On Monday and Tuesday (9/21-22) we’re introducing tone through Ernest Hemingway’s “Hills Like White Elephants”. Hemingway was a minimalist when it came to description so understanding tone is pretty key to this story.
Our next short story (Sep. 10 & 11) is Flannery O’Connor’s classic “A Good Man is Hard to Find.” (or here as a doc) Again, use literary patterns, setting, and character to decode the symbolism and put together what moral, social, or spiritual experience this story represents. How do we end up with misfits in our society and what are the consequences? And what the heck does he mean “she would of been a good woman, [ . . . ] “if it had been somebody there to shoot her every minute of her life” (O’Connor)? The Canvas assignment is here, and a supplemental reading is here: The Element of Suspense in A Good Man is Hard to Find Enjoy!
EXTRA CREDIT: “Greasy Lake” by T. Coragessan Boyle. Here you will need to use literary patterns and setting (like in “Hunters in the Snow”) along with tone and point of view to discern character: what are these boys really like?

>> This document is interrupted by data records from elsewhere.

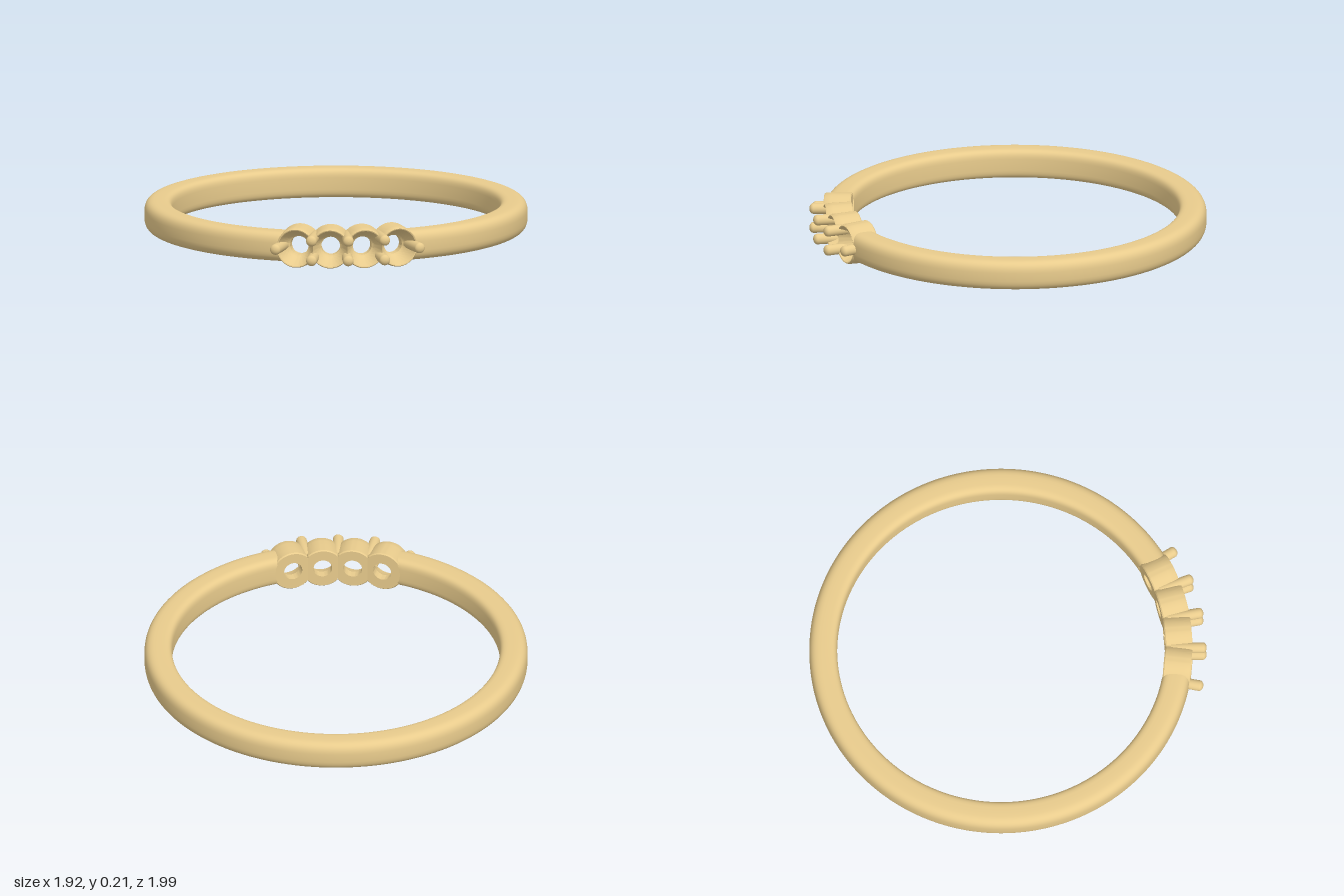
import * as THREE from 'three';
import { toCreasedNormals } from 'three/addons/utils/BufferGeometryUtils.js';

const STEP = THREE.MathUtils.degToRad(10.5); // angle between neighbouring cups
const INNER = 0.82, OUTER = 0.96;            // band radii
const gold = new THREE.MeshStandardMaterial({ color: 0xe8cb8c, side: THREE.DoubleSide });

// Soft-cornered band section swept round the ring; its ends follow the outer cups' walls
function bandGeometry() {
  const around = 40, along = 180, pos = [], index = [];
  const power = (v, n) => Math.sign(v) * Math.abs(v) ** (2 / n);
  for (let i = 0; i <= along; i++) {
    for (let j = 0; j < around; j++) {
      const t = (j / around) * Math.PI * 2;
      const n = Math.cos(t) > 0 ? 3 : 4;
      const r = (INNER + OUTER) / 2 + 0.07 * power(Math.cos(t), n);
      const y = 0.076 * power(Math.sin(t), n);
      const start = STEP * 1.5 + Math.asin(Math.sqrt(0.095 ** 2 - y * y) / r);
      const a = start + (i / along) * (Math.PI * 2 - 2 * start);
      pos.push(r * Math.sin(a), y, r * Math.cos(a));
      if (i < along) {
        const p = i * around + j, q = i * around + (j + 1) % around;
        index.push(p, p + around, q, q, p + around, q + around);
      }
    }
  }
  const g = new THREE.BufferGeometry();
  g.setAttribute('position', new THREE.Float32BufferAttribute(pos, 3));
  g.setIndex(index);
  g.computeVertexNormals();
  return g;
}

// Bowl of a cup: height (distance from the ring's centre) at a given radius
const SEAT = 0.865, HOLE = 0.047, LIP = 0.09;
const bowlHeight = r => SEAT + (0.955 - SEAT) * Math.max(0, (r - HOLE) / (LIP - HOLE)) ** 1.4;

// Drilled cup, trimmed flat and scalloped where it meets a neighbour
function cupGeometry(trimLeft, trimRight) {
  const pts = [[HOLE, INNER], [0.1, INNER], [0.105, INNER + 0.006], [0.104, 0.87],
    [0.102, 0.92], [0.099, 0.95], [0.095, 0.957]];
  for (let i = 10; i >= 0; i--) {
    const r = HOLE + (LIP - HOLE) * i / 10;
    pts.push([r, bowlHeight(r)]);
  }
  pts.push([HOLE, INNER]);
  const g = new THREE.LatheGeometry(pts.map(p => new THREE.Vector2(...p)), 72);
  const p = g.attributes.position;
  for (let i = 0; i < p.count; i++) {
    let x = p.getX(i), y = p.getY(i), z = p.getZ(i);
    const trimmed = x > 0 ? trimLeft : trimRight;
    for (let k = 0; k < 3 && trimmed; k++) {
      const limit = y * Math.tan(STEP / 2);
      if (Math.abs(x) < limit - 1e-6) break;
      const s = limit / Math.abs(x);
      x *= s;
      z *= s;
      y = Math.min(y, bowlHeight(Math.hypot(x, z)));
    }
    p.setXYZ(i, x, y, z);
  }
  g.rotateX(Math.PI / 2);
  return toCreasedNormals(g, 0.6);
}

// Round-tipped claw pointing away from the ring's centre
function prongGeometry() {
  const r = 0.027, tip = 1.03, base = 0.85;
  const pts = [new THREE.Vector2(0, base), new THREE.Vector2(r, base)];
  for (let i = 0; i <= 6; i++) {
    const a = (i / 6) * Math.PI / 2;
    pts.push(new THREE.Vector2(r * Math.cos(a), tip - 0.02 + 0.02 * Math.sin(a)));
  }
  const g = new THREE.LatheGeometry(pts, 24);
  g.rotateX(Math.PI / 2);
  return g;
}

export function createModel() {
  const model = new THREE.Group();
  model.name = 'ring';
  const add = (name, geometry, angle = 0, y = 0) => {
    const mesh = new THREE.Mesh(geometry, gold);
    mesh.name = name;
    mesh.position.set(0, 0.106 + y, -0.04);
    mesh.rotation.y = angle;
    model.add(mesh);
  };

  add('band', bandGeometry());

  // Four stone cups in a row
  for (let i = 0; i < 4; i++) {
    add('stoneCup', cupGeometry(i < 3, i > 0), (i - 1.5) * STEP);
  }

  // Pairs of prongs between the cups, single prongs at both ends
  const prong = prongGeometry();
  for (let i = -2; i <= 2; i++) {
    const heights = Math.abs(i) === 2 ? [0] : [-0.05, 0.05];
    for (const y of heights) add('prong', prong, i * STEP, y);
  }
  return model;
}
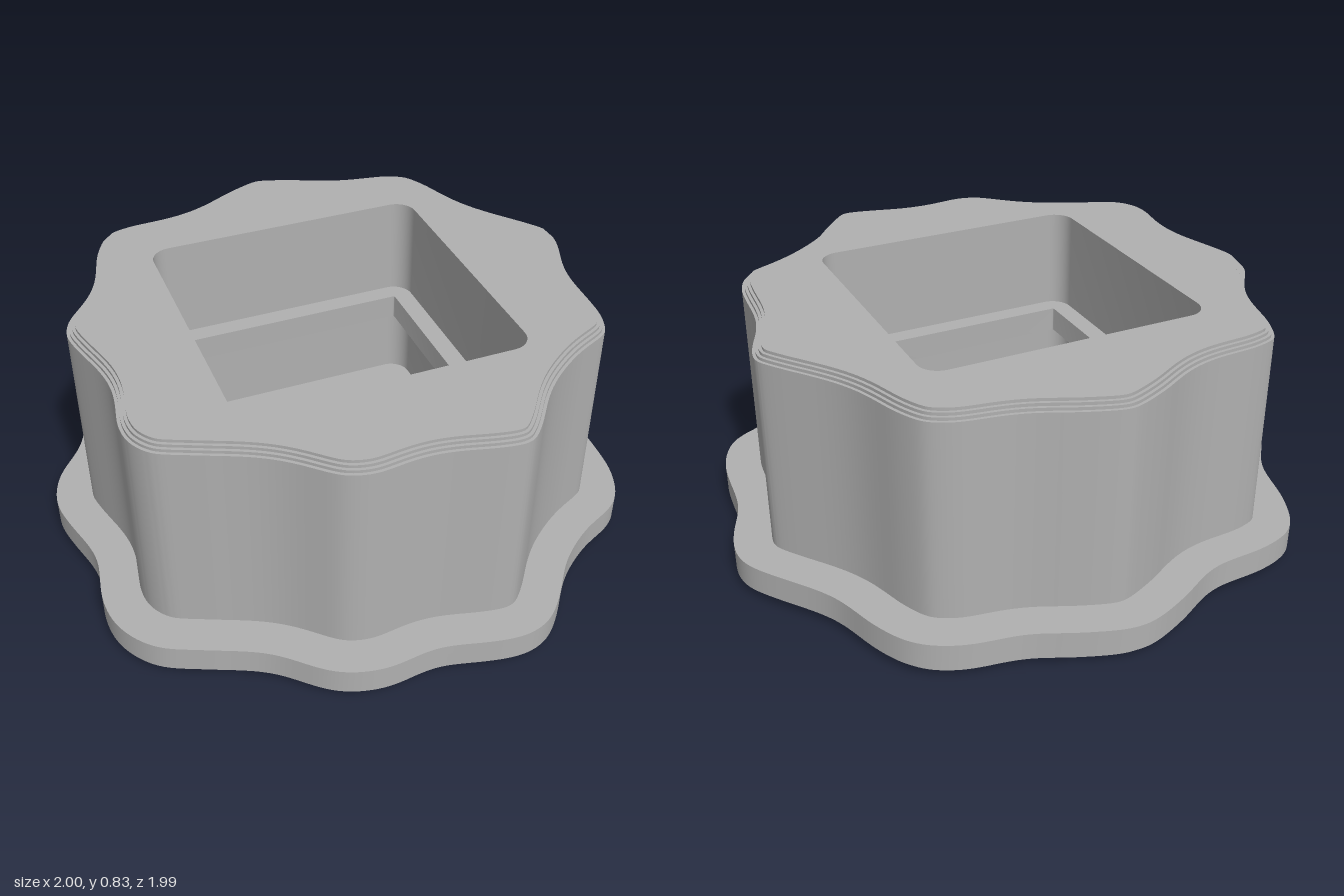
import * as THREE from 'three';
import { toCreasedNormals } from 'three/addons/utils/BufferGeometryUtils.js';

// Plan coordinates are (x, -z), so that counter-clockwise loops face outward.
const RIM = [
  [0, 1], [0.18, 0.95], [0.33, 0.885], [0.53, 0.845], [0.65, 0.775], [0.72, 0.66],
  [0.79, 0.47], [0.94, 0.265], [0.99, 0.185], [1, 0.1], [0.975, 0], [0.92, -0.14], [0.905, -0.32],
  [0.89, -0.43], [0.82, -0.57], [0.65, -0.66], [0.52, -0.76], [0.41, -0.9], [0.33, -0.975],
  [0.24, -1], [0.13, -0.985], [-0.04, -0.945], [-0.22, -0.96], [-0.36, -0.92], [-0.53, -0.775],
  [-0.72, -0.685], [-0.85, -0.62], [-0.935, -0.5], [-0.955, -0.37], [-0.93, -0.18], [-0.98, 0.02],
  [-1, 0.13], [-0.965, 0.265], [-0.85, 0.425], [-0.785, 0.64], [-0.7, 0.785], [-0.57, 0.835],
  [-0.35, 0.855], [-0.17, 0.945],
];

function rimLoop() {
  const curve = new THREE.CatmullRomCurve3(
    RIM.map(([x, y]) => new THREE.Vector3(x, y, 0)).reverse(), true, 'centripetal');
  let pts = curve.getSpacedPoints(360).slice(0, -1).map((p) => new THREE.Vector2(p.x, p.y));
  for (let k = 0; k < 8; k++) {
    pts = pts.map((p, i) => p.clone().multiplyScalar(2)
      .add(pts[(i + 1) % 360]).add(pts[(i + 359) % 360]).multiplyScalar(0.25));
  }
  return pts;
}

// Parallel inward offset, dropping points that would fold over
function inset(loop, d) {
  const n = loop.length;
  if (d === 0) return loop;
  return loop.map((p, i) => {
    const t = loop[(i + 1) % n].clone().sub(loop[(i + n - 1) % n]).normalize();
    return new THREE.Vector2(p.x - t.y * d, p.y + t.x * d);
  }).filter((q) => loop.every((p) => p.distanceTo(q) > d - 0.002));
}

function roundedSquare(cx, half, r) {
  const pts = [];
  for (let c = 0; c < 4; c++) {
    const mid = Math.PI / 4 + c * Math.PI / 2;
    const x = cx + Math.sign(Math.cos(mid)) * (half - r);
    const y = Math.sign(Math.sin(mid)) * (half - r);
    for (let i = 0; i <= 8; i++) {
      const a = c * Math.PI / 2 + i * Math.PI / 16;
      pts.push(new THREE.Vector2(x + r * Math.cos(a), y + r * Math.sin(a)));
    }
  }
  return pts;
}

// Vertical wall along a loop
function wall(loop, y0, y1, inward = false) {
  const pos = [], idx = [], n = loop.length;
  loop.forEach((p, i) => {
    pos.push(p.x, y0, -p.y, p.x, y1, -p.y);
    const a = 2 * i, b = 2 * ((i + 1) % n);
    if (inward) idx.push(a, b + 1, b, a, a + 1, b + 1);
    else idx.push(a, b, b + 1, a, b + 1, a + 1);
  });
  const g = new THREE.BufferGeometry();
  g.setAttribute('position', new THREE.Float32BufferAttribute(pos, 3));
  g.setIndex(idx);
  return toCreasedNormals(g, 0.6);
}

// Flat face between a loop and an optional hole
function face(loop, hole, y, up = true) {
  const shape = new THREE.Shape(loop);
  if (hole) shape.holes.push(new THREE.Path(hole));
  const g = new THREE.ShapeGeometry(shape);
  if (!up) {
    const ix = g.index.array;
    for (let i = 0; i < ix.length; i += 3) [ix[i], ix[i + 1]] = [ix[i + 1], ix[i]];
    g.computeVertexNormals();
  }
  return g.rotateX(-Math.PI / 2).translate(0, y, 0);
}

export function createModel() {
  const model = new THREE.Group();
  const gray = new THREE.MeshStandardMaterial({ color: 0xb0b0b0 });
  gray.name = 'gray';
  const add = (name, geometry) => {
    const mesh = new THREE.Mesh(geometry, gray);
    mesh.name = name;
    model.add(mesh);
  };

  const cx = -0.02;
  const rim = rimLoop();
  const pocket = roundedSquare(cx, 0.49, 0.07);
  const plateCut = roundedSquare(cx, 0.422, 0.008);
  const bore = Array.from({ length: 64 }, (_, i) => {
    const a = i * Math.PI / 32;
    return new THREE.Vector2(cx + 0.15 * Math.cos(a), 0.15 * Math.sin(a));
  });

  // Outer skin: stepped bottom edge, flange, body, stepped top edge
  const layers = [
    [0.03, 0, 0.01, 'bottomStep'], [0.02, 0.01, 0.02, 'bottomStep'], [0.01, 0.02, 0.03, 'bottomStep'],
    [0, 0.03, 0.12, 'flange'], [0.125, 0.12, 0.8, 'body'],
    [0.135, 0.8, 0.81, 'topStep'], [0.145, 0.81, 0.82, 'topStep'], [0.155, 0.82, 0.83, 'topStep'],
  ].map(([d, y0, y1, name]) => ({ d, y0, y1, name, loop: inset(rim, d) }));
  layers.forEach((l, i) => {
    add(l.name + 'Wall', wall(l.loop, l.y0, l.y1));
    const next = layers[i + 1];
    if (!next) return;
    if (next.d > l.d) add(l.name + 'Ledge', face(l.loop, next.loop, l.y1));
    else add(l.name + 'Underside', face(next.loop, l.loop, l.y1, false));
  });
  add('bottomFace', face(layers[0].loop, bore, 0, false));
  add('topFace', face(layers[layers.length - 1].loop, pocket, 0.83));

  // Square pocket with a thin mounting plate and a hollow beneath it
  add('pocketWall', wall(pocket, 0.47, 0.83, true));
  add('plateTop', face(pocket, plateCut, 0.47));
  add('plateCutWall', wall(plateCut, 0.38, 0.47, true));
  add('plateUnderside', face(pocket, plateCut, 0.38, false));
  add('hollowWall', wall(pocket, 0.1, 0.38, true));
  add('hollowFloor', face(pocket, bore, 0.1));
  add('boreWall', wall(bore, 0, 0.1, true));
  return model;
}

As a way of introducing prose analysis (which is the second essay question on the AP exam) we’re applying Patterns in Literature (Note page to help you follow along: Patterns in Lit brainstorming) to Tobias Wolff’s “Hunters in the Snow.” (or as a downloadable doc here)
Directions for your assignment on the short story can be found here: Hunters in the Snow, or after the page break. You can write out your answers in a notebook or on a piece of paper, or type them into the assignment document or one like it. This should be included in your learning portfolio that we will review at the end of the quarter.
We are using Katherine Anne Porter’s “The Jilting of Granny Weatherall” (text can also be found after the page break) to look at the effects of character and narrative style. Here are the Figurative Language and Characterization 2020 notes. Read through them and/or go through the videos after the page break, then read and annotate the short story. You can do this on your own, but I highly recommend you watch the guided annotation video after the page break.
You can print and annotate the story, annotate it in a word processing program such as Google Docs or Microsoft Word, or you can just take notes in a notebook or separate document. Continue reading